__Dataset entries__
.....
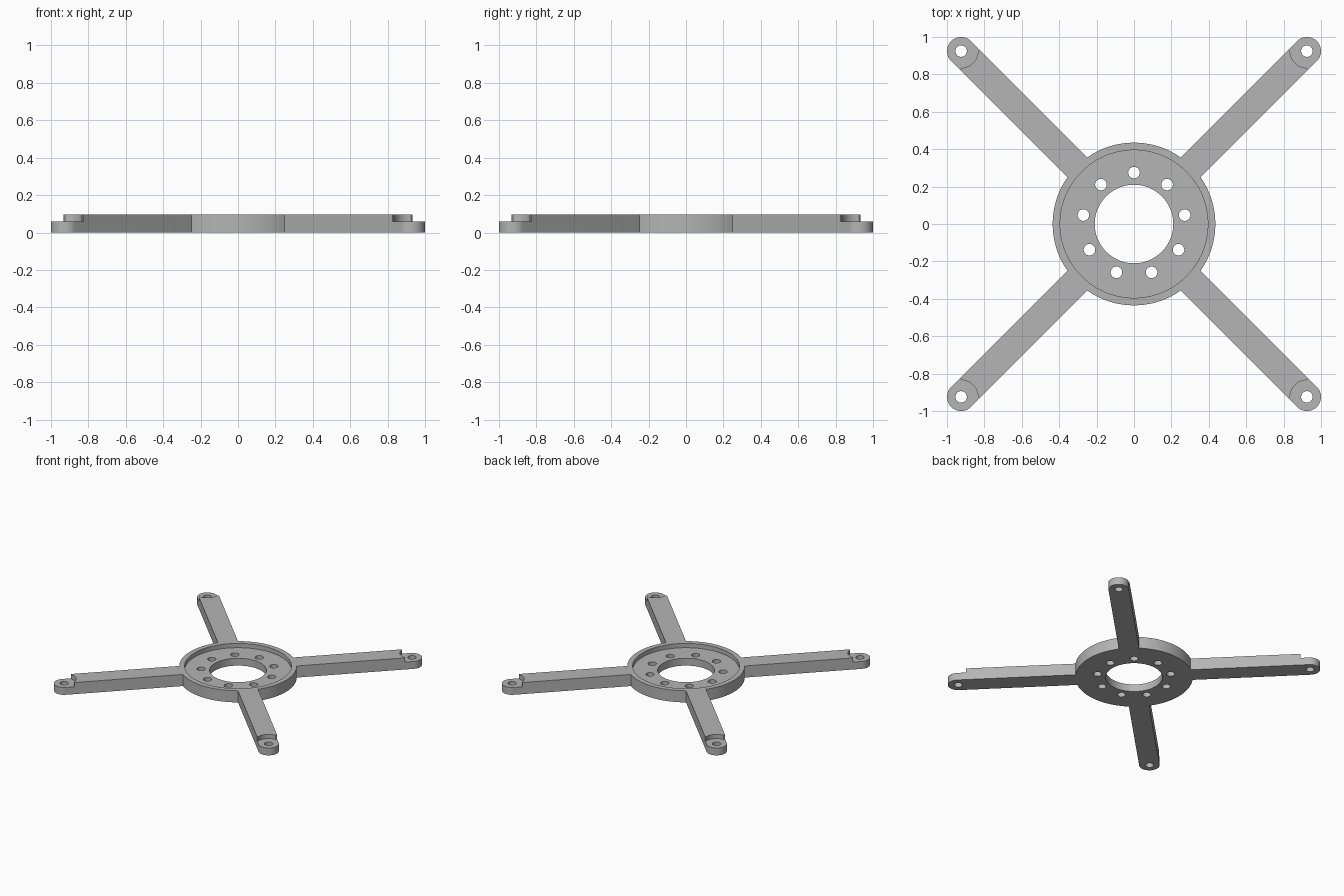
import bpy, bmesh
from math import sin, cos, pi, asin, radians
from mathutils import Vector, Matrix

HEIGHT, FLOOR = 0.095, 0.06          # full thickness, and recess / end pad level
HUB_R, RECESS_R, BORE_R = 0.435, 0.395, 0.21
ARM_W = 0.0755                       # half width of an arm, also its end radius
TIP = (1 - ARM_W) * 2 ** 0.5         # distance of the end holes from the centre
STEP_R = 0.09
ARM_ANGLES = [pi / 4 + i * pi / 2 for i in range(4)]

if "Cube" in bpy.data.objects:
    bpy.data.objects.remove(bpy.data.objects["Cube"], do_unlink=True)

grey = bpy.data.materials.new("mid grey")
grey.use_nodes = True
colour = (0.46, 0.46, 0.46, 1)
grey.diffuse_color = colour
grey.node_tree.nodes["Principled BSDF"].inputs["Base Color"].default_value = colour


def arc(centre, radius, start, end, steps):
    """Points on an arc, both ends included."""
    angles = [start + (end - start) * i / steps for i in range(steps + 1)]
    return [Vector((centre[0] + radius * cos(a), centre[1] + radius * sin(a), 0)) for a in angles]


def circle(centre, radius, steps):
    return arc(centre, radius, 0, 2 * pi, steps)[:-1]


def turned(points, angle):
    return [Matrix.Rotation(angle, 3, "Z") @ p for p in points]


def prisms(name, profiles, low, high):
    """One object made of flat profiles raised from low to high."""
    bm = bmesh.new()
    for points in profiles:
        face = bm.faces.new([bm.verts.new((p.x, p.y, low)) for p in points])
        top = bmesh.ops.extrude_face_region(bm, geom=[face])["geom"]
        bmesh.ops.translate(bm, vec=(0, 0, high - low),
                            verts=[v for v in top if isinstance(v, bmesh.types.BMVert)])
    bmesh.ops.recalc_face_normals(bm, faces=bm.faces)
    mesh = bpy.data.meshes.new(name)
    bm.to_mesh(mesh)
    bm.free()
    mesh.materials.append(grey)
    obj = bpy.data.objects.new(name, mesh)
    bpy.context.collection.objects.link(obj)
    return obj


def cut(body, name, profiles, low, high):
    cutter = prisms(name, profiles, low, high)
    cutter.hide_render = True
    mod = body.modifiers.new(name, "BOOLEAN")
    mod.operation, mod.solver, mod.object = "DIFFERENCE", "EXACT", cutter
    bpy.ops.object.modifier_apply(modifier=name)
    bpy.data.objects.remove(cutter, do_unlink=True)


# Round hub with four round-ended arms, as one outline
root = asin(ARM_W / HUB_R)
outline = []
for angle in ARM_ANGLES:
    outline += turned(arc((TIP, 0), ARM_W, -pi / 2, pi / 2, 20), angle)
    outline += arc((0, 0), HUB_R, angle + root, angle + pi / 2 - root, 20)
body = prisms("four_arm_mounting_plate", [outline], 0, HEIGHT)
bpy.ops.object.select_all(action="DESELECT")
body.select_set(True)
bpy.context.view_layer.objects.active = body

# Shallow dish in the hub
cut(body, "hub_recess", [circle((0, 0), RECESS_R, 96)], FLOOR, 0.2)

# Lowered pads at the arm ends, with a curved step around each hole
far, side = TIP + 0.2, ARM_W + 0.1
shoulder = TIP - STEP_R * cos(pi / 4)
pad = [Vector((shoulder, side, 0))]
pad += arc((TIP, 0), STEP_R, 3 * pi / 4, 5 * pi / 4, 16)
pad += [Vector((shoulder, -side, 0)), Vector((far, -side, 0)), Vector((far, side, 0))]
cut(body, "end_pads", [turned(pad, a) for a in ARM_ANGLES], FLOOR, 0.2)

# Centre bore, ring of nine bolt holes, and end holes
holes = [circle((0, 0), BORE_R, 72)]
bolt = circle((0.275, 0), 0.031, 24)
holes += [turned(bolt, radians(90 + 40 * i)) for i in range(9)]
holes += [turned(circle((TIP, 0), 0.031, 24), a) for a in ARM_ANGLES]
cut(body, "through_holes", holes, -0.1, 0.2)

bpy.ops.object.shade_smooth_by_angle(angle=radians(30))
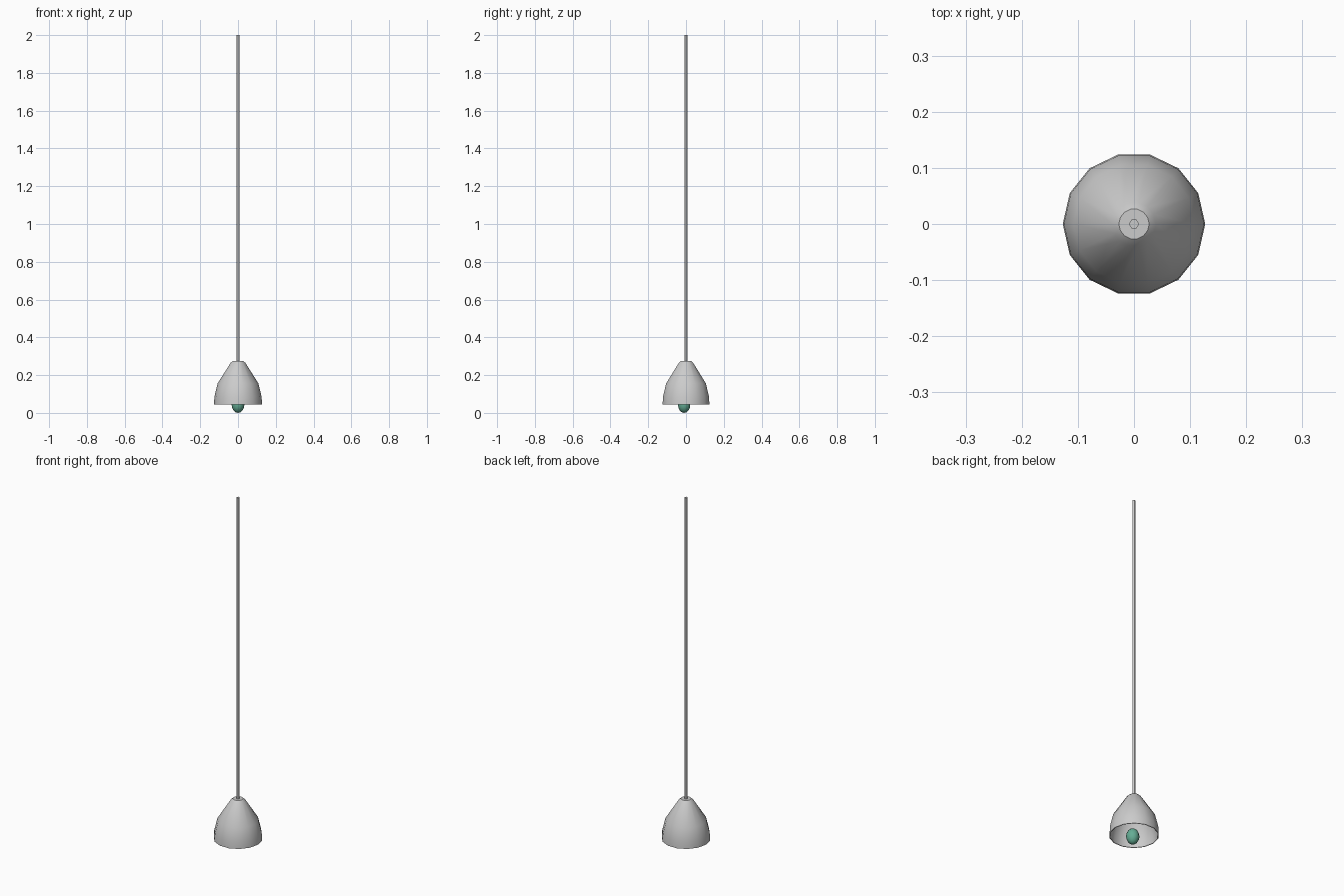
import bpy, math

if "Cube" in bpy.data.objects:
    bpy.data.objects.remove(bpy.data.objects["Cube"])


def lathe(name, profile, sides, location=(0, 0, 0), angle=40, phase=0):
    """Revolve an (r, z) profile around z; r = 0 makes a pole."""
    verts, rings, faces = [], [], []
    for r, z in profile:
        start = len(verts)
        n = 1 if r == 0 else sides
        for i in range(n):
            a = 2 * math.pi * i / sides + phase
            verts.append((r * math.cos(a), r * math.sin(a), z))
        rings.append([start + (i % n) for i in range(sides)])
    for low, high in zip(rings, rings[1:]):
        for i in range(sides):
            j = (i + 1) % sides
            face = list(dict.fromkeys((low[i], low[j], high[j], high[i])))
            faces.append(face)
    mesh = bpy.data.meshes.new(name)
    mesh.from_pydata(verts, [], faces)
    obj = bpy.data.objects.new(name, mesh)
    obj.location = location
    bpy.context.collection.objects.link(obj)
    bpy.ops.object.select_all(action='DESELECT')
    obj.select_set(True)
    bpy.context.view_layer.objects.active = obj
    bpy.ops.object.shade_smooth_by_angle(angle=math.radians(angle))
    return obj


# Bell shade: inner wall from the apex down, then rim, then outer wall up
T = 0.004
outer = [(0.127, 0.045), (0.125, 0.085), (0.108, 0.156),
         (0.039, 0.265), (0.027, 0.276), (0, 0.276)]
inner = [(0, 0.276 - T)] + [(r - T, z - T) for r, z in reversed(outer[1:-1])]
inner.append((0.127 - T, 0.045))
lathe("lamp_shade", inner + outer, 14)

# Hanging cord
lathe("cord", [(0, 0.27), (0.009, 0.27), (0.009, 2.0), (0, 2.0)], 6)

# Light bulb, slightly forward of centre
segments = 8
bulb_profile = []
for k in range(segments + 1):
    t = math.pi * k / segments
    r = 0 if k in (0, segments) else 0.034 * math.sin(t)
    bulb_profile.append((r, -0.044 * math.cos(t)))
bulb = lathe("bulb", bulb_profile, 10, (0, -0.01, 0.044), 60)
glass = bpy.data.materials.new("bulb_green")
glass.diffuse_color = (0.13, 0.42, 0.30, 1)
glass.use_nodes = True
glass.node_tree.nodes["Principled BSDF"].inputs["Base Color"].default_value = glass.diffuse_color
bulb.data.materials.append(glass)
.....
__WORK INSTRUCTIONS__
Copy nothing but the lines above that run from the one with "# Shallow dish in the hub" to the one with "obj.location = location", ends included; pictures stay out.

__RESPONSE__
# Shallow dish in the hub
cut(body, "hub_recess", [circle((0, 0), RECESS_R, 96)], FLOOR, 0.2)

# Lowered pads at the arm ends, with a curved step around each hole
far, side = TIP + 0.2, ARM_W + 0.1
shoulder = TIP - STEP_R * cos(pi / 4)
pad = [Vector((shoulder, side, 0))]
pad += arc((TIP, 0), STEP_R, 3 * pi / 4, 5 * pi / 4, 16)
pad += [Vector((shoulder, -side, 0)), Vector((far, -side, 0)), Vector((far, side, 0))]
cut(body, "end_pads", [turned(pad, a) for a in ARM_ANGLES], FLOOR, 0.2)

# Centre bore, ring of nine bolt holes, and end holes
holes = [circle((0, 0), BORE_R, 72)]
bolt = circle((0.275, 0), 0.031, 24)
holes += [turned(bolt, radians(90 + 40 * i)) for i in range(9)]
holes += [turned(circle((TIP, 0), 0.031, 24), a) for a in ARM_ANGLES]
cut(body, "through_holes", holes, -0.1, 0.2)

bpy.ops.object.shade_smooth_by_angle(angle=radians(30))
import bpy, math

if "Cube" in bpy.data.objects:
    bpy.data.objects.remove(bpy.data.objects["Cube"])


def lathe(name, profile, sides, location=(0, 0, 0), angle=40, phase=0):
    """Revolve an (r, z) profile around z; r = 0 makes a pole."""
    verts, rings, faces = [], [], []
    for r, z in profile:
        start = len(verts)
        n = 1 if r == 0 else sides
        for i in range(n):
            a = 2 * math.pi * i / sides + phase
            verts.append((r * math.cos(a), r * math.sin(a), z))
        rings.append([start + (i % n) for i in range(sides)])
    for low, high in zip(rings, rings[1:]):
        for i in range(sides):
            j = (i + 1) % sides
            face = list(dict.fromkeys((low[i], low[j], high[j], high[i])))
            faces.append(face)
    mesh = bpy.data.meshes.new(name)
    mesh.from_pydata(verts, [], faces)
    obj = bpy.data.objects.new(name, mesh)
    obj.location = location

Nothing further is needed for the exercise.